In the scramble, and what is felt the need to cover any Ausländers coming to or in Germany (perhaps) lawmakers and policy pushers have now enacted new strictures or modified ones in place. I say, perhaps, because I don’t have access to copies of the change in guidelines, but many ex-pats are feeling the direct effects as interpreted by the Ausländerbehörde. The immigration office has always generated “horror” stories, with hundreds even thousands of forum threads and discussions of the frustrations caused and dehumanizing treatment by their unsmiling workers whose primary job is to say “No”. If you don’t believe that and/or object to that label, you don’t know German bureaucracy, where technically “Nein” is first reply on most any topic. Continue reading
I was interviewed by journalist Rachel Glassberg on the topic of native culture appropriation, the phenomenon of German hobbyists, and the perspectives of some Native Americans who live in Germany. At Ex-Berliner Magazine, online and in print, July/August 2014 issue.
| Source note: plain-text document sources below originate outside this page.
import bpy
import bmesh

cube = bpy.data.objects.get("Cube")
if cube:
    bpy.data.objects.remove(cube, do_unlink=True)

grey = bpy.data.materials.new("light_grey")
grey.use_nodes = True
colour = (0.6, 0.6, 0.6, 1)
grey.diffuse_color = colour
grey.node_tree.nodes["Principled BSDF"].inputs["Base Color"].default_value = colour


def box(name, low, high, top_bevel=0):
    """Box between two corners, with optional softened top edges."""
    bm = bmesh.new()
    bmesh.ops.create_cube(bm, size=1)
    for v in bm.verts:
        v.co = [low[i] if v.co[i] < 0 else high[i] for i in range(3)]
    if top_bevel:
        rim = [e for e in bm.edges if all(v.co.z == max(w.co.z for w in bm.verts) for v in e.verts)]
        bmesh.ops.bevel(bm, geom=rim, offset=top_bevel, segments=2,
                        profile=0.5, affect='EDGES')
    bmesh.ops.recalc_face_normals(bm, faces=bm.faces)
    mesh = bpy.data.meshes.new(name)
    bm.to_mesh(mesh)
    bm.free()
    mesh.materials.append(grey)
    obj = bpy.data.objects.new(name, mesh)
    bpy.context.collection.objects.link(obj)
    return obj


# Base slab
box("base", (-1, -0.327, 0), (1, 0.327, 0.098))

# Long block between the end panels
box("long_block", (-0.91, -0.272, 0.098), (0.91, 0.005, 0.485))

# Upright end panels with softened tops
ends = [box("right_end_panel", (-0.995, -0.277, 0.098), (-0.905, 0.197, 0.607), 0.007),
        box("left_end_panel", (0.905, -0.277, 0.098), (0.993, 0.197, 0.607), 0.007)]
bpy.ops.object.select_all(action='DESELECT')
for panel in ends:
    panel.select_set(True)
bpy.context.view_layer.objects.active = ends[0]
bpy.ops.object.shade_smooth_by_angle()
“Respect, admiration or cultural appropriation? A visit to Brandenburg’s Wild West theme park raises questions about Germany’s ‘special’ relationship with Native Americans.“
The full article “Cowboys and Indianer.”